━━ Information ━━
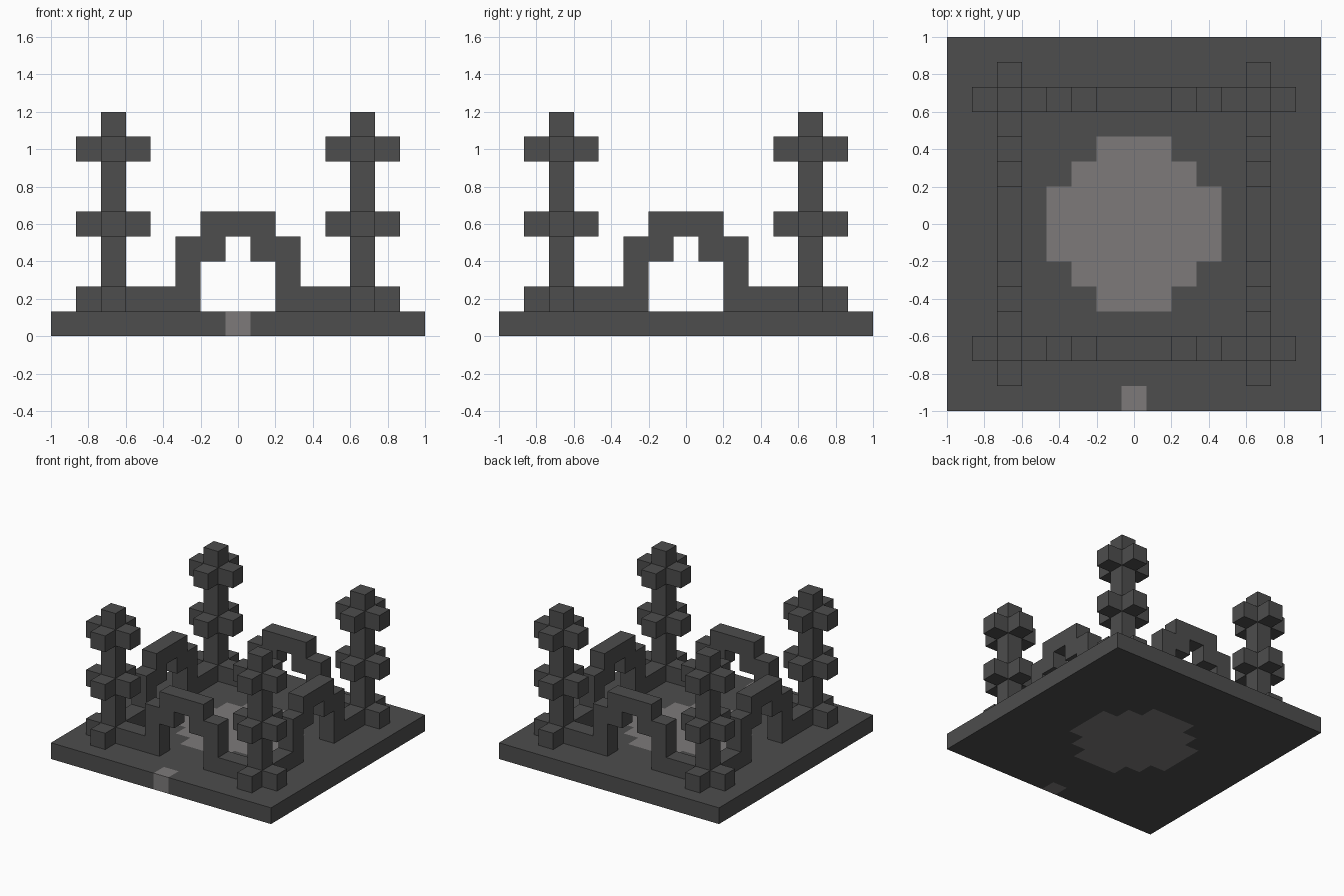
import bpy
import bmesh
from math import pi
from mathutils import Matrix, Vector

U = 2 / 15  # edge length of one building block

if "Cube" in bpy.data.objects:
    bpy.data.objects.remove(bpy.data.objects["Cube"], do_unlink=True)


def material(name, colour):
    mat = bpy.data.materials.new(name)
    mat.use_nodes = True
    mat.diffuse_color = colour
    bsdf = next(n for n in mat.node_tree.nodes if n.type == 'BSDF_PRINCIPLED')
    bsdf.inputs["Base Color"].default_value = colour
    bsdf.inputs["Roughness"].default_value = 0.9
    return mat


dark = material("dark stone", (0.075, 0.075, 0.075, 1))
pale = material("pale stone", (0.205, 0.195, 0.195, 1))


def finish(bm, name, mats):
    """Scale from block units and turn the bmesh into a flat-shaded object."""
    bmesh.ops.recalc_face_normals(bm, faces=bm.faces[:])
    bmesh.ops.scale(bm, vec=(U, U, U), verts=bm.verts[:])
    mesh = bpy.data.meshes.new(name)
    bm.to_mesh(mesh)
    bm.free()
    for mat in mats:
        mesh.materials.append(mat)
    obj = bpy.data.objects.new(name, mesh)
    bpy.context.collection.objects.link(obj)
    return obj


def is_pale(x, y):
    """Stepped round floor in the middle, one marker block at the front edge."""
    i, j = abs(round(x)), abs(round(y))
    floor = max(i, j) <= 3 and i + j <= 4
    return floor or (i == 0 and y < -6.4)


# Base slab of square blocks, with the pale blocks running right through
bm = bmesh.new()
bmesh.ops.create_grid(bm, x_segments=15, y_segments=15, size=7.5)
ext = bmesh.ops.extrude_face_region(bm, geom=bm.faces[:], use_keep_orig=True)
top = [v for v in ext["geom"] if isinstance(v, bmesh.types.BMVert)]
bmesh.ops.translate(bm, verts=top, vec=(0, 0, 1))
for f in bm.faces:
    c = f.calc_center_median()
    f.material_index = int(is_pale(c.x, c.y))
finish(bm, "base_slab", [dark, pale])

# Corner pillars: a column cut into blocks, with four arms at three levels
bm = bmesh.new()
bmesh.ops.create_cube(bm, matrix=Matrix.Translation((0, 0, 5)) @ Matrix.Diagonal((1, 1, 8, 1)))
for level in range(2, 9):
    bmesh.ops.bisect_plane(bm, geom=bm.verts[:] + bm.edges[:] + bm.faces[:],
                           plane_co=(0, 0, level), plane_no=(0, 0, 1))
bm.normal_update()
arms = [f for f in bm.faces if abs(f.normal.z) < 0.5
        and int(f.calc_center_median().z) in (1, 4, 7)]
for f in bmesh.ops.extrude_discrete_faces(bm, faces=arms)["faces"]:
    f.normal_update()
    bmesh.ops.translate(bm, verts=f.verts[:], vec=Vector(f.normal))
pillar = finish(bm, "pillar_front_left", [dark])
pillar.location = (5 * U, -5 * U, 0)
for name, sx, sy in (("front_right", -1, -1), ("back_left", 1, 1), ("back_right", -1, 1)):
    copy = pillar.copy()
    copy.name = "pillar_" + name
    copy.location = (sx * 5 * U, sy * 5 * U, 0)
    bpy.context.collection.objects.link(copy)

# Stepped arches: half a profile, mirrored and extruded one block deep
inner = [(0.5, 4), (0.5, 3), (1.5, 3), (1.5, 1)]
outer = [(3.5, 1), (3.5, 2), (2.5, 2), (2.5, 4), (1.5, 4), (1.5, 5)]
half = inner + outer
profile = half + [(-x, z) for x, z in reversed(half)]
bm = bmesh.new()
face = bm.faces.new([bm.verts.new((x, -5.5, z)) for x, z in profile])
ext = bmesh.ops.extrude_face_region(bm, geom=[face], use_keep_orig=True)
bmesh.ops.translate(bm, vec=(0, 1, 0),
                    verts=[v for v in ext["geom"] if isinstance(v, bmesh.types.BMVert)])
arch = finish(bm, "arch_front", [dark])
for turn, side in enumerate(("left", "back", "right"), start=1):
    copy = arch.copy()
    copy.name = "arch_" + side
    copy.rotation_euler.z = turn * pi / 2
    bpy.context.collection.objects.link(copy)
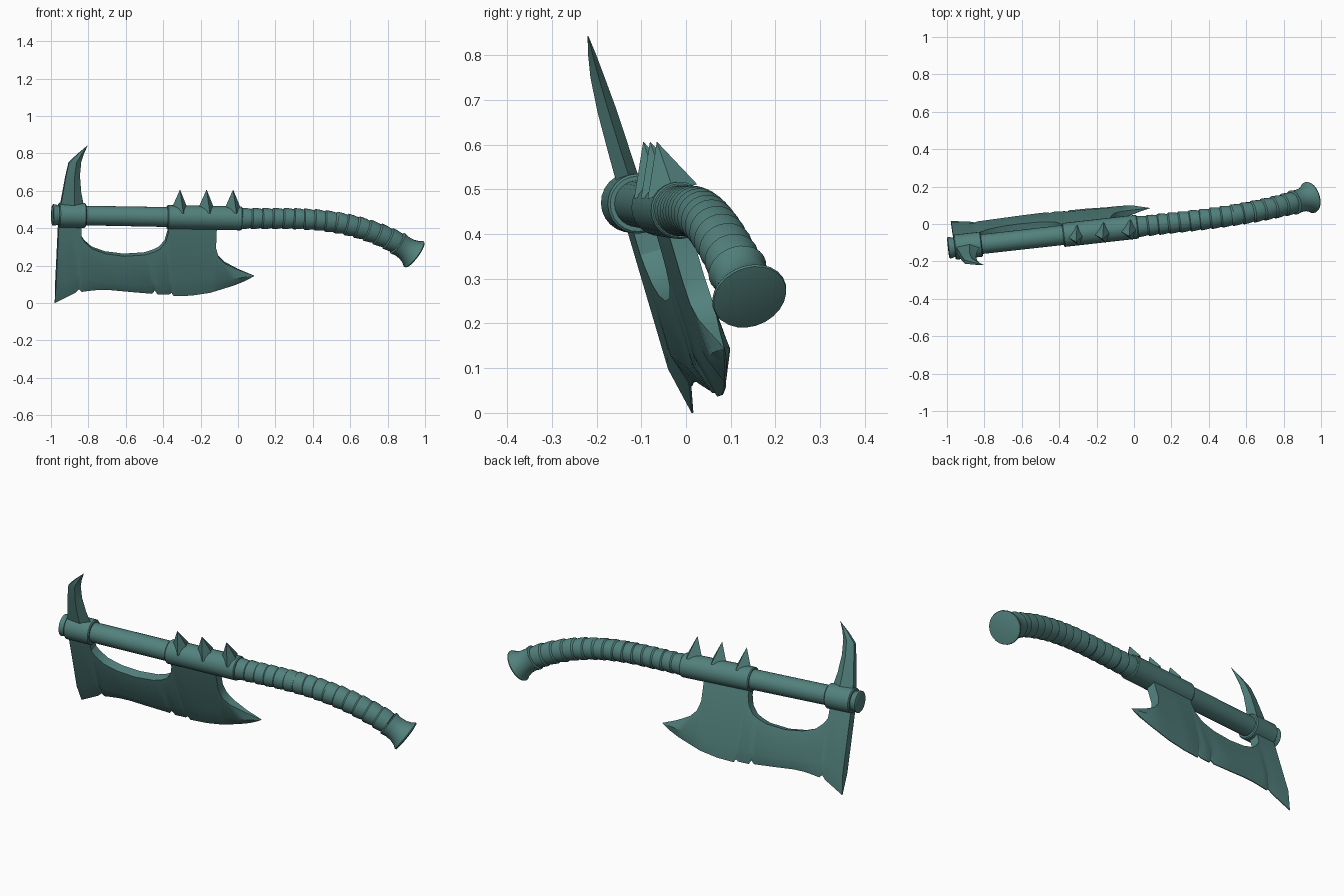
import bpy, bmesh, math, random
from mathutils import Vector

random.seed(4)
cube = bpy.data.objects.get("Cube")
if cube:
    bpy.data.objects.remove(cube, do_unlink=True)

# Single weathered metal colour
metal = bpy.data.materials.new("teal_metal")
metal.use_nodes = True
colour = (0.085, 0.22, 0.205, 1)
metal.diffuse_color = colour
metal.node_tree.nodes["Principled BSDF"].inputs["Base Color"].default_value = colour

# The weapon lies in a leaning plane: along the shaft, up the plane, and out of it
ALONG = Vector((1, 0.107, 0))
UP = Vector((0, -0.3, 1))
OUT = ALONG.cross(UP).normalized()
AXIS_Z = 0.465


def place(x, z, out=0.0):
    return ALONG * x + UP * (z - AXIS_Z) + Vector((0, -0.02, AXIS_Z)) + OUT * out


def loft(name, rings, smooth_angle=35):
    """Skin a row of equal-length rings and cap both ends."""
    bm = bmesh.new()
    rows = [[bm.verts.new(p) for p in ring] for ring in rings]
    n = len(rows[0])
    for a, b in zip(rows, rows[1:]):
        for i in range(n):
            j = (i + 1) % n
            bm.faces.new((a[i], a[j], b[j], b[i]))
    bm.faces.new(rows[0])
    bm.faces.new(rows[-1])
    bmesh.ops.remove_doubles(bm, verts=bm.verts, dist=0.0002)
    bmesh.ops.recalc_face_normals(bm, faces=bm.faces)
    mesh = bpy.data.meshes.new(name)
    bm.to_mesh(mesh)
    bm.free()
    mesh.materials.append(metal)
    obj = bpy.data.objects.new(name, mesh)
    bpy.context.collection.objects.link(obj)
    bpy.ops.object.select_all(action="DESELECT")
    obj.select_set(True)
    bpy.context.view_layer.objects.active = obj
    bpy.ops.object.shade_smooth_by_angle(angle=math.radians(smooth_angle))
    return obj


def circle(x, z, radius, slope, sides=24):
    tangent = (ALONG + UP * slope).normalized()
    side = tangent.cross(OUT)
    turns = [math.tau * i / sides for i in range(sides)]
    return [place(x, z) + (OUT * math.cos(t) + side * math.sin(t)) * radius for t in turns]


def straight_tube(name, profile):
    loft(name, [circle(x, 0.453 - 0.018 * x, r, -0.018) for x, r in profile])


# Straight shaft, end cap and collars
straight_tube("shaft", [(-0.98, 0.052), (0.03, 0.054)])
straight_tube("end_cap", [(-0.994, 0.05), (-0.99, 0.058), (-0.975, 0.056), (-0.962, 0.05)])
straight_tube("head_collar", [(-0.96, 0.062), (-0.955, 0.067), (-0.82, 0.067), (-0.815, 0.062)])
straight_tube("spike_collar", [(-0.38, 0.06), (-0.375, 0.064), (0.015, 0.064), (0.02, 0.06)])


# Curved grip made of overlapping wraps
def grip_z(x):
    return 0.452 - 0.14 * (max(x - 0.2, 0) / 0.67) ** 2.6


def grip_slope(x):
    return (grip_z(x + 0.01) - grip_z(x - 0.01)) / 0.02


wraps, start, end = 15, 0.02, 0.86
step = (end - start) / wraps
rings = []
for i in range(wraps):
    lean = random.uniform(-0.08, 0.08)
    x0 = start + i * step
    size = 0.057 + 0.006 * (i / wraps) ** 3
    for t, r in ((0.0, size), (0.5, size - 0.002), (0.88, size - 0.006)):
        x = x0 + t * step
        rings.append(circle(x, grip_z(x), r, grip_slope(x) + lean))
loft("wrapped_grip", rings, 25)

# Flared pommel
rings = []
for t, r in ((0, 0.058), (0.04, 0.067), (0.3, 0.061), (0.6, 0.064), (0.85, 0.074),
             (1, 0.086), (1.05, 0.084), (1.1, 0.05)):
    rings.append(circle(0.85 + 0.09 * t, 0.322 - 0.06 * t, r, -0.75))
loft("pommel", rings)

# Bearded blade: columns of upper x, z and cutting-edge x, z
columns = [
    (-.96, .42, -.98, 0), (-.93, .42, -.93, .025), (-.89, .42, -.87, .055),
    (-.84, .42, -.85, .075), (-.84, .36, -.835, .06), (-.82, .33, -.8, .065),
    (-.78, .295, -.75, .07), (-.71, .27, -.69, .07), (-.61, .257, -.58, .06),
    (-.5, .264, -.46, .05), (-.45, .28, -.445, .067), (-.42, .295, -.43, .045),
    (-.39, .33, -.37, .045), (-.375, .38, -.355, .055), (-.375, .42, -.345, .037),
    (-.25, .42, -.25, .04), (-.115, .42, -.15, .055), (-.12, .3, -.1, .07),
    (-.105, .25, -.02, .095), (-.07, .215, .03, .115), (0, .18, .06, .13),
    (.085, .147, .086, .144)]
rings = []
for xt, zt, xb, zb in columns:
    half = 0.025 * min(1, (zt - zb) / 0.12)
    rows = [(0, half), (0.75, half), (1, min(half, 0.002))]
    point = lambda t, d: place(xt + (xb - xt) * t, zt + (zb - zt) * t, d)
    rings.append([point(t, d) for t, d in rows] + [point(t, -d) for t, d in reversed(rows)])
loft("blade", rings, 30)

# Hooked back spike: outer x, inner x, height, half thickness
rings = []
for xo, xi, z, d in ((-.955, -.82, .5, .026), (-.938, -.838, .59, .024), (-.922, -.845, .68, .021),
                     (-.905, -.838, .755, .015), (-.858, -.823, .8, .009), (-.805, -.803, .843, .001)):
    ridge = xo + (xi - xo) * 0.6
    rings.append([place(xo, z - 0.004, d * 0.7), place(ridge, z, d), place(xi, z),
                  place(ridge, z, -d), place(xo, z - 0.004, -d * 0.7)])
loft("hook_spike", rings, 20)

# Three four-sided spikes on the collar
for i in range(3):
    x = -0.31 + 0.142 * i
    base = [place(x - 0.05, 0.495), place(x + 0.012, 0.495, 0.058),
            place(x + 0.045, 0.495), place(x + 0.012, 0.495, -0.058)]
    tip = place(x, 0.607)
    loft("collar_spike_%d" % (i + 1), [base, [tip + (p - tip) * 0.01 for p in base]], 10)
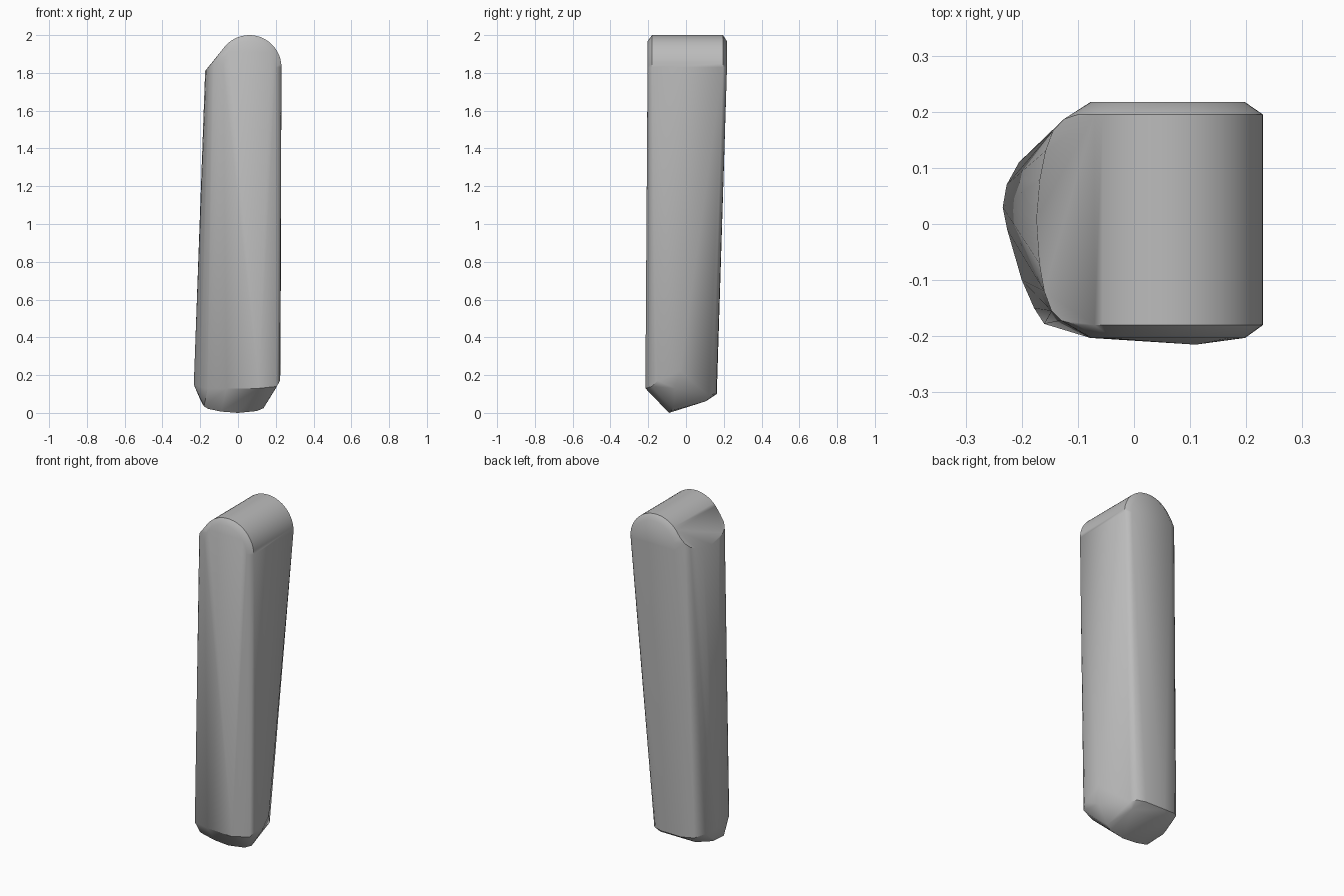
import bpy, bmesh, math

if "Cube" in bpy.data.objects:
    bpy.data.objects.remove(bpy.data.objects["Cube"])

grey = bpy.data.materials.new("stone_grey")
grey.diffuse_color = (0.5, 0.5, 0.5, 1)
grey.use_nodes = True
grey.node_tree.nodes["Principled BSDF"].inputs["Base Color"].default_value = grey.diffuse_color

points = []

# Rounded top: straight barrel, with a smaller arc at each end for the chamfer
def arc(radius, y, first, last, steps):
    for i in range(steps + 1):
        a = math.radians(first + (last - first) * i / steps)
        points.append((0.06 + radius * math.cos(a), y, 1.83 + radius * math.sin(a)))

for y_edge, y_cap in ((-0.18, -0.203), (0.195, 0.217)):
    arc(0.17, y_edge, 0, 140, 20)
    arc(0.138, y_cap, 0, 180, 20)

# Curved lower rim of the sloping top, lying in one plane
def slope(x):
    return 1.81 + (x + 0.174) * 1.2

rim = [(-0.10, 0.195), (-0.125, 0.187), (-0.145, 0.165), (-0.158, 0.13),
       (-0.168, 0.08), (-0.174, 0.01), (-0.169, -0.07), (-0.16, -0.12),
       (-0.147, -0.155), (-0.13, -0.172), (-0.10, -0.18)]
points += [(x, y, slope(x)) for x, y in rim]

# Widest ring near the foot
points += [(0.225, -0.03, 0.22), (0.222, -0.15, 0.17), (0.205, -0.18, 0.14),
           (0.11, -0.215, 0.13), (-0.06, -0.203, 0.13), (-0.16, -0.178, 0.13),
           (-0.178, -0.15, 0.13), (-0.20, -0.10, 0.14), (-0.226, -0.01, 0.15),
           (-0.234, 0.03, 0.15), (-0.227, 0.07, 0.14), (-0.205, 0.11, 0.13),
           (-0.16, 0.15, 0.11), (-0.08, 0.163, 0.10), (0.05, 0.16, 0.10),
           (0.10, 0.145, 0.10), (0.125, 0.12, 0.09)]

# Blunt, wedge shaped underside
points += [(-0.18, -0.10, 0.035), (-0.16, -0.09, 0.022), (-0.09, -0.09, 0.007),
           (0, -0.09, 0), (0.10, -0.08, 0.01), (0.135, -0.065, 0.025),
           (0.20, -0.06, 0.13), (-0.19, 0.02, 0.05), (0.10, 0.10, 0.06),
           (-0.14, 0.11, 0.065), (-0.20, 0.03, 0.07)]

# Wrap the outline points in one solid
bm = bmesh.new()
for p in points:
    bm.verts.new(p)
hull = bmesh.ops.convex_hull(bm, input=bm.verts[:])
loose = {g for g in hull["geom_interior"] + hull["geom_unused"]
         if isinstance(g, bmesh.types.BMVert)}
bmesh.ops.delete(bm, geom=list(loose), context='VERTS')
bmesh.ops.dissolve_limit(bm, angle_limit=math.radians(0.5),
                         verts=bm.verts[:], edges=bm.edges[:])
bmesh.ops.recalc_face_normals(bm, faces=bm.faces[:])
mesh = bpy.data.meshes.new("pillar_stone")
bm.to_mesh(mesh)
bm.free()
mesh.materials.append(grey)

pillar = bpy.data.objects.new("pillar_stone", mesh)
bpy.context.collection.objects.link(pillar)
bpy.context.view_layer.objects.active = pillar
pillar.select_set(True)
bpy.ops.object.shade_smooth_by_angle(angle=math.radians(38))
━━━
- **Task**
Only the lines from the one holding "(-0.147, -0.155), (-0.13, -0.172), (-0.10, -0.18)]" to the end of the entries above belong in the answer, each copied exactly.

- **Response to the task**
       (-0.147, -0.155), (-0.13, -0.172), (-0.10, -0.18)]
points += [(x, y, slope(x)) for x, y in rim]

# Widest ring near the foot
points += [(0.225, -0.03, 0.22), (0.222, -0.15, 0.17), (0.205, -0.18, 0.14),
           (0.11, -0.215, 0.13), (-0.06, -0.203, 0.13), (-0.16, -0.178, 0.13),
           (-0.178, -0.15, 0.13), (-0.20, -0.10, 0.14), (-0.226, -0.01, 0.15),
           (-0.234, 0.03, 0.15), (-0.227, 0.07, 0.14), (-0.205, 0.11, 0.13),
           (-0.16, 0.15, 0.11), (-0.08, 0.163, 0.10), (0.05, 0.16, 0.10),
           (0.10, 0.145, 0.10), (0.125, 0.12, 0.09)]

# Blunt, wedge shaped underside
points += [(-0.18, -0.10, 0.035), (-0.16, -0.09, 0.022), (-0.09, -0.09, 0.007),
           (0, -0.09, 0), (0.10, -0.08, 0.01), (0.135, -0.065, 0.025),
           (0.20, -0.06, 0.13), (-0.19, 0.02, 0.05), (0.10, 0.10, 0.06),
           (-0.14, 0.11, 0.065), (-0.20, 0.03, 0.07)]

# Wrap the outline points in one solid
bm = bmesh.new()
for p in points:
    bm.verts.new(p)
hull = bmesh.ops.convex_hull(bm, input=bm.verts[:])
loose = {g for g in hull["geom_interior"] + hull["geom_unused"]
         if isinstance(g, bmesh.types.BMVert)}
bmesh.ops.delete(bm, geom=list(loose), context='VERTS')
bmesh.ops.dissolve_limit(bm, angle_limit=math.radians(0.5),
                         verts=bm.verts[:], edges=bm.edges[:])
bmesh.ops.recalc_face_normals(bm, faces=bm.faces[:])
mesh = bpy.data.meshes.new("pillar_stone")
bm.to_mesh(mesh)
bm.free()
mesh.materials.append(grey)

pillar = bpy.data.objects.new("pillar_stone", mesh)
bpy.context.collection.objects.link(pillar)
bpy.context.view_layer.objects.active = pillar
pillar.select_set(True)
bpy.ops.object.shade_smooth_by_angle(angle=math.radians(38))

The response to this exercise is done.